If you have a business, you’ll probably want to communicate to your customers on a regular basis. You can offer special deals, announce new or featured products, or share the latest news about your company. Choosing an email marketing vendor can seem difficult but it really doesn’t have to be. There are many good vendors out there that cater to businesses like yours. We recommend you checkout MailChimp. It is free up to 2,000 contacts and integrates well with WordPress.
Make sure your email list is nice and clean. So what does that mean? Well, you should try to “scrub” your list by removing duplicates or emails that look generic like “email@example.com”. These emails often end up in “black holes” or are even considered SPAM by many email systems. Also make sure your list is comprised of only opt-in users. You certainly don’t want to be marked as a SPAMMER. Reputation is everything, right?

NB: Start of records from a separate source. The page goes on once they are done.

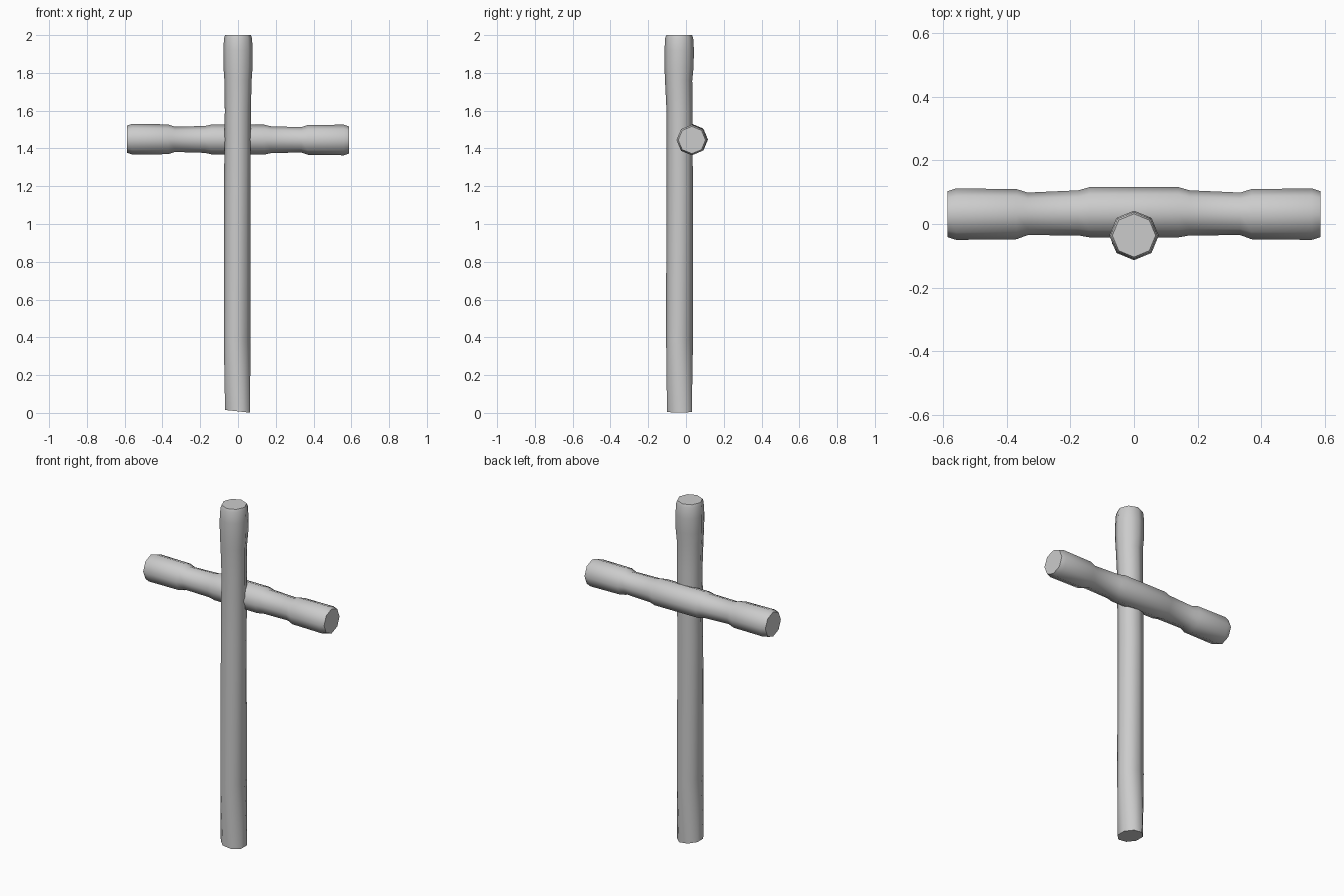
import bpy, bmesh, math
from mathutils import Vector

cube = bpy.data.objects.get("Cube")
if cube:
    bpy.data.objects.remove(cube, do_unlink=True)

SIDES = 8
grey = bpy.data.materials.new("plain grey")
grey.use_nodes = True
colour = (0.6, 0.6, 0.6, 1)
grey.diffuse_color = colour
grey.node_tree.nodes["Principled BSDF"].inputs["Base Color"].default_value = colour


def log(name, rings, u, v, tilt=0.0):
    """Loft eight-sided rings of (centre, radius, twist in degrees) and cap both ends."""
    bm = bmesh.new()
    loops = []
    for centre, radius, twist in rings:
        loop = []
        for i in range(SIDES):
            a = math.tau * i / SIDES + math.radians(twist)
            loop.append(bm.verts.new(centre + radius * (math.cos(a) * u + math.sin(a) * v)))
        loops.append(loop)
    # slanted saw cut on the first end
    for vert in loops[0]:
        vert.co.z -= tilt * vert.co.x
    for a, b in zip(loops, loops[1:]):
        for i in range(SIDES):
            j = (i + 1) % SIDES
            bm.faces.new((a[i], a[j], b[j], b[i]))
    bm.faces.new(loops[0][::-1])
    bm.faces.new(loops[-1])
    bmesh.ops.recalc_face_normals(bm, faces=bm.faces)
    mesh = bpy.data.meshes.new(name)
    bm.to_mesh(mesh)
    bm.free()
    mesh.materials.append(grey)
    obj = bpy.data.objects.new(name, mesh)
    bpy.context.collection.objects.link(obj)
    bpy.ops.object.select_all(action="DESELECT")
    obj.select_set(True)
    bpy.context.view_layer.objects.active = obj
    bpy.ops.object.shade_smooth_by_angle(angle=math.radians(50))
    return obj


X, Y, Z = Vector((1, 0, 0)), Vector((0, 1, 0)), Vector((0, 0, 1))

# Upright post: height, x, y, radius, twist
post = [(0.008, -0.003, -0.035, 0.071, 22.5), (0.38, -0.004, -0.034, 0.071, 0),
        (1.2, -0.004, -0.034, 0.070, 0), (1.6, -0.001, -0.034, 0.069, 0),
        (1.76, 0, -0.039, 0.072, 0), (1.83, 0, -0.037, 0.077, 0),
        (1.92, 0, -0.036, 0.078, 0), (1.985, 0, -0.036, 0.074, 0),
        (2.0, 0, -0.036, 0.068, 0)]
log("upright_post", [(Vector((x, y, z)), r, t) for z, x, y, r, t in post], X, Y, 0.11)

# Crossbeam: distance from the middle, y, radius, mirrored to both sides
half = [(0.14, 0.037, 0.079), (0.175, 0.035, 0.071), (0.335, 0.032, 0.067),
        (0.37, 0.031, 0.079), (0.56, 0.031, 0.081), (0.588, 0.031, 0.072)]
beam = [(-d, y, r) for d, y, r in reversed(half)] + half
log("crossbeam", [(Vector((x, y, 1.447 - 0.004 * x)), r, 0) for x, y, r in beam], Y, Z)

3. Templates are your friends
Don’t hit each email with a blank slate. Create or find an email template that you can customize with your own branding and reuse. This creates consistency with the look and feel and improves usability of your communications. In other words, recipients will know what to expect and where to find the content they are most interested in when you send them an email. Most email marketing vendors have built-in templates to choose from and auto-populate the footer with any subscription info and social links.
4. Content Do’s & Don’ts
It always makes me crazy when I receive an email that is basically one BIG graphic. So why does this make me cringe? Well first it comes off a bit lazy, especially with all the options available for sending emails. Second, people may want to block images on their mobile devices, so your email will look empty when it arrives. And third, it doesn’t allow you to guide people to different content areas on your website or social outlets. So, use real text in your emails as much as possible. There are plenty of areas where graphics can be used to make the email look all your own. If the template layout is good, you will already know the size and position for each graphic. And to make creating content even easier, create an email strategy and marketing calendar to forego the “mad scramble.”
5. So, How did it go?
Try to get into the routine of checking to see how your email was received, how many emails bounced, how many click-throughs you received, what content was most popular, what was shared, etc. Maybe even follow-up with some recipients and ask them for some feedback. This will help you “dial-in” your communications better and increase engagement and interest in your emails.